The aim has been “to preserve the unique and historical set of buildings that represent the area’s original use.” While grappling with a range of issues, the redevelopment initiative envisioned the opportunity to “redevelop an isolated, under-developed, light-industrial area into a mixed-use development that is vibrant and integrates seamlessly into the surrounding urban fabric.”
Local and national developers have swooped into the area, buying up land and designing a variety of mixed-use properties. For example, buildings are in progress along Florida Avenue NE, where cranes fill the sky.

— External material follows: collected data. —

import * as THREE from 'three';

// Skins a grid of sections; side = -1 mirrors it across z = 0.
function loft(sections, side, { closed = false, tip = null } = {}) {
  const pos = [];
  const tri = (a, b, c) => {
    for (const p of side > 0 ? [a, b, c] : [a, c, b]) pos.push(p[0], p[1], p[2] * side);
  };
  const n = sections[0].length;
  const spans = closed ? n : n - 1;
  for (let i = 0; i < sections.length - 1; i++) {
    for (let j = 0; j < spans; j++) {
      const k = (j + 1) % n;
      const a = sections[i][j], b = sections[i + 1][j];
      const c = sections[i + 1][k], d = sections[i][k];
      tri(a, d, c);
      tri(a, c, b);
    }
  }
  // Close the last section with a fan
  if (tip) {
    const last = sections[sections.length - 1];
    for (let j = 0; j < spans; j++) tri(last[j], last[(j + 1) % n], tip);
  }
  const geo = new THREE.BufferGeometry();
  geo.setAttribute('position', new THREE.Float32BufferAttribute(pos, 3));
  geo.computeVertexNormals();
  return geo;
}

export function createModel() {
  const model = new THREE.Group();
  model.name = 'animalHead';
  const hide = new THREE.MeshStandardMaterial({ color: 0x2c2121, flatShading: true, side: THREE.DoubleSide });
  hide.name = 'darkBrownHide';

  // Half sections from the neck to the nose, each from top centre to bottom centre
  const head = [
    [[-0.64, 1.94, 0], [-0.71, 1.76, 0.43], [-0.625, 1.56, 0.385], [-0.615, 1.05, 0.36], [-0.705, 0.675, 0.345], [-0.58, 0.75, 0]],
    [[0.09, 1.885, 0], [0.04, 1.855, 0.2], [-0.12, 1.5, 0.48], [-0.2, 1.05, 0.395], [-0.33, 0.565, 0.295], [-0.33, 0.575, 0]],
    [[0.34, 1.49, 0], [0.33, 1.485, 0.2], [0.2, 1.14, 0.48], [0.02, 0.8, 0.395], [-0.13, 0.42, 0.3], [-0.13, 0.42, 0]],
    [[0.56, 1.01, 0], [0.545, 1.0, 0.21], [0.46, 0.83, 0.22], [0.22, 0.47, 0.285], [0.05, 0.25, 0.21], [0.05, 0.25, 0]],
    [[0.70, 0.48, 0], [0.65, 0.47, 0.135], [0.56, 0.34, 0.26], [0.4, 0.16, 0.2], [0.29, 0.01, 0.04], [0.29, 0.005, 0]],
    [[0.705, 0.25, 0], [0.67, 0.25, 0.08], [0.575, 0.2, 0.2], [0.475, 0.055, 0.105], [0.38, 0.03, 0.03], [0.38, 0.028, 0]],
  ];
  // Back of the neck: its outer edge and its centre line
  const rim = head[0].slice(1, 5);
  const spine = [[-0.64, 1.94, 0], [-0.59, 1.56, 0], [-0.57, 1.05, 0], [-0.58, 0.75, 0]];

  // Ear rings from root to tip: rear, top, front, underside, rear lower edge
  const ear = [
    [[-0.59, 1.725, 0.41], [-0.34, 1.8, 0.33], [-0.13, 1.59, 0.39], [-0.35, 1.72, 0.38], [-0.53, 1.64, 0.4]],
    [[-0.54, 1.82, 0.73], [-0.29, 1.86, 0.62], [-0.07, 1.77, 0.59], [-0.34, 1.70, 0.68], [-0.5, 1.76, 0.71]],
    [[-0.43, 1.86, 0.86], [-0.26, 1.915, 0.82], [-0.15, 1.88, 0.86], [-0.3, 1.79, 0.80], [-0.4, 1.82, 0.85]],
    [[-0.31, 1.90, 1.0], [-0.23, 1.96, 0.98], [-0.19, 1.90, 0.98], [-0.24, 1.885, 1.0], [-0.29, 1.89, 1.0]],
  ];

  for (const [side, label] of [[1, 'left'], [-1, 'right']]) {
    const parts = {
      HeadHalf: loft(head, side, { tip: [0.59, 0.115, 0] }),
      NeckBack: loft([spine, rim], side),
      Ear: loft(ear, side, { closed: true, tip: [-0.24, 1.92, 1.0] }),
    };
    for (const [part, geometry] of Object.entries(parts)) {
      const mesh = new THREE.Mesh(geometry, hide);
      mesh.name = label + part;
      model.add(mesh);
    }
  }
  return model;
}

The target is urban dwellers seeking walkable communities where they can live, access goods and services, and commute to work easily.
Caroline Nabors, 29, said she found an apartment a few weeks ago in the area while still living in Ethiopia for her staff position with the Peace Corps.
“I found it online,” she said. “I liked it because it was near friends, had amenities, a grocery store in the building and was near the Metro on the Red Line.” The closest supermarket will be a Trader Joe’s under construction in the Edison, where retail shops such as Pluma, a cafe by Bluebird Bakery, opened this month at 391 Morse St. NE. A. Litteri Inc., which sells Italian products and sandwiches that attract lines of shoppers, is at 517-519 Morse St. NE, and is known by many longtime Washingtonians.
At the revitalized Union Market, murals such as one known simply as “Zebras” by Peter Krsko splash color across the urban landscape.
Close to downtown: Next to the market, a bar called Suburbia, housed in an Airstream trailer, is parked. Nearby, blue, pink and green picnic-style tables, some with umbrellas, await the spring crowds.
Of the neighborhood, Nabors said, “I knew it was up and coming. I wanted a kind of diverse neighborhood with different types of people. It was not downtown but close.” She commutes to her job as education and training manager at Education for Employment within five or 10 minutes from the NoMa-Gallaudet station.
“Union Market was a very big catalyst for the neighborhood,” said Nicholas Stefanelli, owner/chef of Masseria, a restaurant that opened two and a half years ago at 1340 Fourth St. NE.
“There is a lot of revitalization” in the neighborhood, he said. “We want to see a lot of the heart and soul of it stay.”
Living there: The Union Market area is bounded roughly by New York Avenue NE to the northwest, Florida Avenue NE to the southwest and West Virginia Avenue NE to the northeast. According to Joe Freeman, a real estate agent with Coldwell Banker, 24 residential properties sold in the past year, ranging from a three-bedroom, three-bath, 1951 Colonial-style three-level attached rowhouse for $170,000 to a four-bedroom, three-bath, 1910 attached rowhouse for $850,000.
There are two residential properties on the market: a 1931 two-bedroom, two-bathroom garden condominium, listed for $317,000, and a three-level 1923 attached rowhouse with four bedrooms and one bath, listed for $999,000.
Schools: Wheatley Education Campus (elementary and middle), Dunbar High, Two Rivers Public Charter School (pre-K through eighth grade).
Transit: The neighborhood is served by the NoMa-Gallaudet Metro Station on the Red Line and Metro buses 90, 92, 93 and X3.
Crime: In the past year, according to the D.C. Crime Map, there were two homicides, 30 aggravated assaults, 24 burglaries and 17 robberies with a gun.